[DATA RECORDS Boundary: Start]

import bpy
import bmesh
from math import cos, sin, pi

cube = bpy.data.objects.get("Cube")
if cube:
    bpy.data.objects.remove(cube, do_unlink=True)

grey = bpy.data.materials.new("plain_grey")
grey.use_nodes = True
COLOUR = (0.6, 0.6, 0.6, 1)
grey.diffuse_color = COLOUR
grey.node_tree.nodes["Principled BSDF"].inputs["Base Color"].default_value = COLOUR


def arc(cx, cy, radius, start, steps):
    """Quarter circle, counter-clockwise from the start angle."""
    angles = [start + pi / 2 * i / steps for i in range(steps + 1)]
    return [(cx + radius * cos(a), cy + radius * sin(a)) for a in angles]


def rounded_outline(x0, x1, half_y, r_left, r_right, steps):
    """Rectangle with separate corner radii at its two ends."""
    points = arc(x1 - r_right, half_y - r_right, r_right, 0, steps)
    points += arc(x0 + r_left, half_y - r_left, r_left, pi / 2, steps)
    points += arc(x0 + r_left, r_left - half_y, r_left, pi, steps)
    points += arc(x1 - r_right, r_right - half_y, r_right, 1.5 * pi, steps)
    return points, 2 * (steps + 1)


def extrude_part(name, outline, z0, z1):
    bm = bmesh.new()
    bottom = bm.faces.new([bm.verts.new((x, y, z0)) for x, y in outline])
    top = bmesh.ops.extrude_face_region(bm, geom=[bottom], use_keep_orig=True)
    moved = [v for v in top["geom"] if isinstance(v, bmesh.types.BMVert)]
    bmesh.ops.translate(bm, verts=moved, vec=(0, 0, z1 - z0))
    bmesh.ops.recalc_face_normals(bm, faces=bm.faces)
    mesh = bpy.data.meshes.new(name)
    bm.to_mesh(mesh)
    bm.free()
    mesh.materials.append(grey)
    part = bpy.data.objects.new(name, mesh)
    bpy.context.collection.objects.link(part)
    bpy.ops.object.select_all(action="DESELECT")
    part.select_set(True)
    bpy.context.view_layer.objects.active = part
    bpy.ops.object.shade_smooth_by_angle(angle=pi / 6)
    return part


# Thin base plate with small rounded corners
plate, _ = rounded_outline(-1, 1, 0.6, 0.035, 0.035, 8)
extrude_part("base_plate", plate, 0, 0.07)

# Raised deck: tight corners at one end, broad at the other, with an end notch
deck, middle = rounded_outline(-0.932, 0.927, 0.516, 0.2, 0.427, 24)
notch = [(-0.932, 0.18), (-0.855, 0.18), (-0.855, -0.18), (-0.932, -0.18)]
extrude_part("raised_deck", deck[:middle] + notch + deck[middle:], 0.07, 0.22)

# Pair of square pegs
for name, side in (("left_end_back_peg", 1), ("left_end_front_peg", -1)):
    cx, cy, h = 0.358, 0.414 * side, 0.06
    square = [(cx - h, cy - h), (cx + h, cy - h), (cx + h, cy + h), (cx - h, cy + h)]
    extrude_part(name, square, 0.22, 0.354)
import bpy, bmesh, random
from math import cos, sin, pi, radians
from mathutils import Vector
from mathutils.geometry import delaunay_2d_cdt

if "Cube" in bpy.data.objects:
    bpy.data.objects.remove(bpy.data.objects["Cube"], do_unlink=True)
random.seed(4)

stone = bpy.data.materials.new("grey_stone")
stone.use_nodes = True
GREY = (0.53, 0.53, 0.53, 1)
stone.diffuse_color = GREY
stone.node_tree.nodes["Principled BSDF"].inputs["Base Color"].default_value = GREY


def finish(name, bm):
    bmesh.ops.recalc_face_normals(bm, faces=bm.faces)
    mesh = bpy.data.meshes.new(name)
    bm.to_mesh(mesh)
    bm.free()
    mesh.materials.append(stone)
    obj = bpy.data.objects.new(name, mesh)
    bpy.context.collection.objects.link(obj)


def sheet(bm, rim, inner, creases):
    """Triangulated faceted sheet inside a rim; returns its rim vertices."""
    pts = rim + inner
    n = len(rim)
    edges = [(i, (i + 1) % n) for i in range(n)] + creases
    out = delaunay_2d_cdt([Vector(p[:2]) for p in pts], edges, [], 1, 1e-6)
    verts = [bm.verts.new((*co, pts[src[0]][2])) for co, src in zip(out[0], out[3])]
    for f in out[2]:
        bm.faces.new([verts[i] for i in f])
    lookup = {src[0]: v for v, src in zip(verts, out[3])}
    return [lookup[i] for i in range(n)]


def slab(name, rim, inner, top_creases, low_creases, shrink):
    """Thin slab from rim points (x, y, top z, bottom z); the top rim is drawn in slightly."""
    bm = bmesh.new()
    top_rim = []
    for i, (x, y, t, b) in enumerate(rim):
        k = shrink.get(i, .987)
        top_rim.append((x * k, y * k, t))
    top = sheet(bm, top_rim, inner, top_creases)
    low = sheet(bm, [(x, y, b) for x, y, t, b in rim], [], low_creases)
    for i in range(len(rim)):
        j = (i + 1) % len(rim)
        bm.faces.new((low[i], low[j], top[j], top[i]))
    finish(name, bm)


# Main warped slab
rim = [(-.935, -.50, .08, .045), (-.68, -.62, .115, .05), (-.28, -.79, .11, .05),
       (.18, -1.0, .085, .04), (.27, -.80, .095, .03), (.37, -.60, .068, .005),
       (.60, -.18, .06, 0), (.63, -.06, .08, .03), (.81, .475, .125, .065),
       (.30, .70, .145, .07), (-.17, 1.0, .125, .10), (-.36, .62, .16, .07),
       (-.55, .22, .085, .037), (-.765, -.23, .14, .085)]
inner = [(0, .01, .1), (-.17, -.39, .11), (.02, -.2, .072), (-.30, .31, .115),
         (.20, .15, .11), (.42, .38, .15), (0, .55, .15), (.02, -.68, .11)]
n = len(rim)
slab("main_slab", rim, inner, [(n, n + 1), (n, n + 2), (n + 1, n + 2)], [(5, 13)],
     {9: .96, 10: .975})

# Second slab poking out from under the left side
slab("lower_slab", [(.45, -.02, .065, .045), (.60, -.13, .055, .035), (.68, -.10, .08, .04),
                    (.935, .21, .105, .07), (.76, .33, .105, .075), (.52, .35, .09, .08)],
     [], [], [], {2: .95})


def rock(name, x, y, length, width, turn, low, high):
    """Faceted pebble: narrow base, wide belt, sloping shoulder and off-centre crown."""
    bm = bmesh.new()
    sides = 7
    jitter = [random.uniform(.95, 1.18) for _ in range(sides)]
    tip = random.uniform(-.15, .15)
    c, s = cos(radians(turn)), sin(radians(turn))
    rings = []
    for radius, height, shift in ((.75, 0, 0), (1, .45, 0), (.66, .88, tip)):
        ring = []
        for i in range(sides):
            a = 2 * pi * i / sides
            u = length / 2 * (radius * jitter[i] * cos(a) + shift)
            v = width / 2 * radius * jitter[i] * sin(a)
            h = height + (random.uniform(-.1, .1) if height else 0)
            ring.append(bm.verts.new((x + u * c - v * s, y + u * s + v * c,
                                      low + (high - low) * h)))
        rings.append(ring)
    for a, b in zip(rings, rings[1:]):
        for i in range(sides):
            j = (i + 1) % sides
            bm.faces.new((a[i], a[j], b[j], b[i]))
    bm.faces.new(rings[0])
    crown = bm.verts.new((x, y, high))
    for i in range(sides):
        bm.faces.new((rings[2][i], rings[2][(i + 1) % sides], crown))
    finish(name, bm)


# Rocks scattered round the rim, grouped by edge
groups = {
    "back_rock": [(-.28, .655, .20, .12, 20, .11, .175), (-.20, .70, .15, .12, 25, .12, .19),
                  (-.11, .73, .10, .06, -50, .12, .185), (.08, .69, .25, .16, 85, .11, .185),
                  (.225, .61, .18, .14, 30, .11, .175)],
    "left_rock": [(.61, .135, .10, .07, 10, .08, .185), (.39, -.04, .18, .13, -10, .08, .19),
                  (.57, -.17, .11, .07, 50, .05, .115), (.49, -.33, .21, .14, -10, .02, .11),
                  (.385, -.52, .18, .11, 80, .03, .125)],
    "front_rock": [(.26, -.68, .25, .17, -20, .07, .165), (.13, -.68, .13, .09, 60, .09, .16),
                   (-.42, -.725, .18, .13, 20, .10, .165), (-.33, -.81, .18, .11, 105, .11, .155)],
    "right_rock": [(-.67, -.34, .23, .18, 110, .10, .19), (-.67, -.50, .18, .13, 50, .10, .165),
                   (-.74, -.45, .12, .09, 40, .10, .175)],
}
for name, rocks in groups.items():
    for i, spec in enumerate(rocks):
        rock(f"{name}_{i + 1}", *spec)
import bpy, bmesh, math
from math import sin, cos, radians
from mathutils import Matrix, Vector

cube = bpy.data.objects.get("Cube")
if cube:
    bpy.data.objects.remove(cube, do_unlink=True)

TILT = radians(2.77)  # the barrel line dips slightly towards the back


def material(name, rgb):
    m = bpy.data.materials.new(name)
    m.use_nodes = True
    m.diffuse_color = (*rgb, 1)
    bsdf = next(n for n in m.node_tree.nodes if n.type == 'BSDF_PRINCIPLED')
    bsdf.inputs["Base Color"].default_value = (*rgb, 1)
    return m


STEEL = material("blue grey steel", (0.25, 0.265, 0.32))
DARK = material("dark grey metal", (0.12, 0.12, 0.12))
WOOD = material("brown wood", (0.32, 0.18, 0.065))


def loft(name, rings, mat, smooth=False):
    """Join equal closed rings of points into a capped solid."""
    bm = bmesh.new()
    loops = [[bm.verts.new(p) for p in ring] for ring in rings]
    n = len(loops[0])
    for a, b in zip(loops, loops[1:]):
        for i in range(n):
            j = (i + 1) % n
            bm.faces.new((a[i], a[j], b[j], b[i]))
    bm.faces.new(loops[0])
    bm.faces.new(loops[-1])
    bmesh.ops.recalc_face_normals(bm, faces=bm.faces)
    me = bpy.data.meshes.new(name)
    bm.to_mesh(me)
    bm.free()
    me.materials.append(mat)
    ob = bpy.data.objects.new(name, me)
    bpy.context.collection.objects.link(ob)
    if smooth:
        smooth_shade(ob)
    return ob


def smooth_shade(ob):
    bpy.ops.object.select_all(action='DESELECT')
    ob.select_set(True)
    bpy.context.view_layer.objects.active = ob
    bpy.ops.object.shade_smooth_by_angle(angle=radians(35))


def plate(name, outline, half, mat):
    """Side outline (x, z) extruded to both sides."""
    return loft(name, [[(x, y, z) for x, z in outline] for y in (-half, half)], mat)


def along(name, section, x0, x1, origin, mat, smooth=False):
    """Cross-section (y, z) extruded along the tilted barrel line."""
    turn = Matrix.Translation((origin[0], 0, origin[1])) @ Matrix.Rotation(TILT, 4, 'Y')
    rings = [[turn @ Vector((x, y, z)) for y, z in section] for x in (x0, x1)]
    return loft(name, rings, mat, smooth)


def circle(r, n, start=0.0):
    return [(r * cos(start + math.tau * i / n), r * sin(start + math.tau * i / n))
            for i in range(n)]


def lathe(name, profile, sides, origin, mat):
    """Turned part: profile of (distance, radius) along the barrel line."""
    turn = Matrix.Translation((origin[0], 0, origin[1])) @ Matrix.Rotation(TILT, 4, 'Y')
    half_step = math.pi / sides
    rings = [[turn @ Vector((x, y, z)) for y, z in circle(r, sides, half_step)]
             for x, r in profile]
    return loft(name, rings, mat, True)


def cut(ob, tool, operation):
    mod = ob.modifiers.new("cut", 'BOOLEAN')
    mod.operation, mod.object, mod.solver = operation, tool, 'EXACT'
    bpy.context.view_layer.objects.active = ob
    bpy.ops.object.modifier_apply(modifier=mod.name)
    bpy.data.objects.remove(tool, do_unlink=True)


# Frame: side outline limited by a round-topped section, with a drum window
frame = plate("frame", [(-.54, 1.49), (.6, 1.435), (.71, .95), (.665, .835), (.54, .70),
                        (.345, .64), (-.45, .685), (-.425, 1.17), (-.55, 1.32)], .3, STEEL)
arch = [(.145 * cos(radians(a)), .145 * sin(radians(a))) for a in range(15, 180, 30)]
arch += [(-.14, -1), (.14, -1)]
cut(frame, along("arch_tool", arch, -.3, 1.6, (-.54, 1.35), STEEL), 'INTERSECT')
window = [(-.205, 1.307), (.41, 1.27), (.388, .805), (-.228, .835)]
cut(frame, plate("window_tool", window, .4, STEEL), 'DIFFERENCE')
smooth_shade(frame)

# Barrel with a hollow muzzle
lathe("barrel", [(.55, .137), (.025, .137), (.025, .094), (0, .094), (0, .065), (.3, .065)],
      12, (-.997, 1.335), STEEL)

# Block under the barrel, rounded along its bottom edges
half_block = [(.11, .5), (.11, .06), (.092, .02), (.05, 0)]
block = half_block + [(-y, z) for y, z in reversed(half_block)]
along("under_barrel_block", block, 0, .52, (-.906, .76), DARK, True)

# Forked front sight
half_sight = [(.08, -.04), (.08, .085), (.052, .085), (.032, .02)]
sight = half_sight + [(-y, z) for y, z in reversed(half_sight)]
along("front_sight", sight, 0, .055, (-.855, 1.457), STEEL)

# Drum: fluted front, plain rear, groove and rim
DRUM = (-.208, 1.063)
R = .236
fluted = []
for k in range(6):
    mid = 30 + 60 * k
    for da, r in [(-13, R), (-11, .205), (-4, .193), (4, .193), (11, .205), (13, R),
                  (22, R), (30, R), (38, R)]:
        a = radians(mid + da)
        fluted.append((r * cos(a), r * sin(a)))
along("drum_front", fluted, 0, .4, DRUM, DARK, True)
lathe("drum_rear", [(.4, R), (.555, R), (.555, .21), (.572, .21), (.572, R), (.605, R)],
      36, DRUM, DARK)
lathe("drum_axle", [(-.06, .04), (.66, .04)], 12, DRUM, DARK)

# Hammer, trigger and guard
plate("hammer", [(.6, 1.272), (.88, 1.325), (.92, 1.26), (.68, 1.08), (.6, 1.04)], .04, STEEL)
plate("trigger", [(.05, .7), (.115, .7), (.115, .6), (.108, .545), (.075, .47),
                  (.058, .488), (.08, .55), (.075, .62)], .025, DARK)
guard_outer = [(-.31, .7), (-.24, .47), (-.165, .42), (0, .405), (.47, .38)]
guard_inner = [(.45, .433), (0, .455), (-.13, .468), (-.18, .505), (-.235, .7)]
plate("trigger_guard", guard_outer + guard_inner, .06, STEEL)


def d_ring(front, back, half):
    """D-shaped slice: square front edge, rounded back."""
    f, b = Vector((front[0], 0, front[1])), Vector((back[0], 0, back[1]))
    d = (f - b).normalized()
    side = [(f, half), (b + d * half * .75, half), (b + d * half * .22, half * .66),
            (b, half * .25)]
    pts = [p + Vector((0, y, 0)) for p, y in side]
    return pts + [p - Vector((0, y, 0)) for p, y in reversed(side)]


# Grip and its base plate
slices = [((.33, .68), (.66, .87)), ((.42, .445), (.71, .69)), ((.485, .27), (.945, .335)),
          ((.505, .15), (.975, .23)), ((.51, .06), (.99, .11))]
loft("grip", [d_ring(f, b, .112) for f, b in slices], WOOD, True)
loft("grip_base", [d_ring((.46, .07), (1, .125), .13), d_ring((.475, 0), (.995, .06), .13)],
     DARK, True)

[DATA RECORDS Boundary: End]

### TASK PROMPT
Begin with the top line of the material and go as far as the line with "deck[middle:], 0.07, 0.22)". Set down those lines exactly, both ends included, and nothing more.

### ANSWER BELOW
import bpy
import bmesh
from math import cos, sin, pi

cube = bpy.data.objects.get("Cube")
if cube:
    bpy.data.objects.remove(cube, do_unlink=True)

grey = bpy.data.materials.new("plain_grey")
grey.use_nodes = True
COLOUR = (0.6, 0.6, 0.6, 1)
grey.diffuse_color = COLOUR
grey.node_tree.nodes["Principled BSDF"].inputs["Base Color"].default_value = COLOUR


def arc(cx, cy, radius, start, steps):
    """Quarter circle, counter-clockwise from the start angle."""
    angles = [start + pi / 2 * i / steps for i in range(steps + 1)]
    return [(cx + radius * cos(a), cy + radius * sin(a)) for a in angles]


def rounded_outline(x0, x1, half_y, r_left, r_right, steps):
    """Rectangle with separate corner radii at its two ends."""
    points = arc(x1 - r_right, half_y - r_right, r_right, 0, steps)
    points += arc(x0 + r_left, half_y - r_left, r_left, pi / 2, steps)
    points += arc(x0 + r_left, r_left - half_y, r_left, pi, steps)
    points += arc(x1 - r_right, r_right - half_y, r_right, 1.5 * pi, steps)
    return points, 2 * (steps + 1)


def extrude_part(name, outline, z0, z1):
    bm = bmesh.new()
    bottom = bm.faces.new([bm.verts.new((x, y, z0)) for x, y in outline])
    top = bmesh.ops.extrude_face_region(bm, geom=[bottom], use_keep_orig=True)
    moved = [v for v in top["geom"] if isinstance(v, bmesh.types.BMVert)]
    bmesh.ops.translate(bm, verts=moved, vec=(0, 0, z1 - z0))
    bmesh.ops.recalc_face_normals(bm, faces=bm.faces)
    mesh = bpy.data.meshes.new(name)
    bm.to_mesh(mesh)
    bm.free()
    mesh.materials.append(grey)
    part = bpy.data.objects.new(name, mesh)
    bpy.context.collection.objects.link(part)
    bpy.ops.object.select_all(action="DESELECT")
    part.select_set(True)
    bpy.context.view_layer.objects.active = part
    bpy.ops.object.shade_smooth_by_angle(angle=pi / 6)
    return part


# Thin base plate with small rounded corners
plate, _ = rounded_outline(-1, 1, 0.6, 0.035, 0.035, 8)
extrude_part("base_plate", plate, 0, 0.07)

# Raised deck: tight corners at one end, broad at the other, with an end notch
deck, middle = rounded_outline(-0.932, 0.927, 0.516, 0.2, 0.427, 24)
notch = [(-0.932, 0.18), (-0.855, 0.18), (-0.855, -0.18), (-0.932, -0.18)]
extrude_part("raised_deck", deck[:middle] + notch + deck[middle:], 0.07, 0.22)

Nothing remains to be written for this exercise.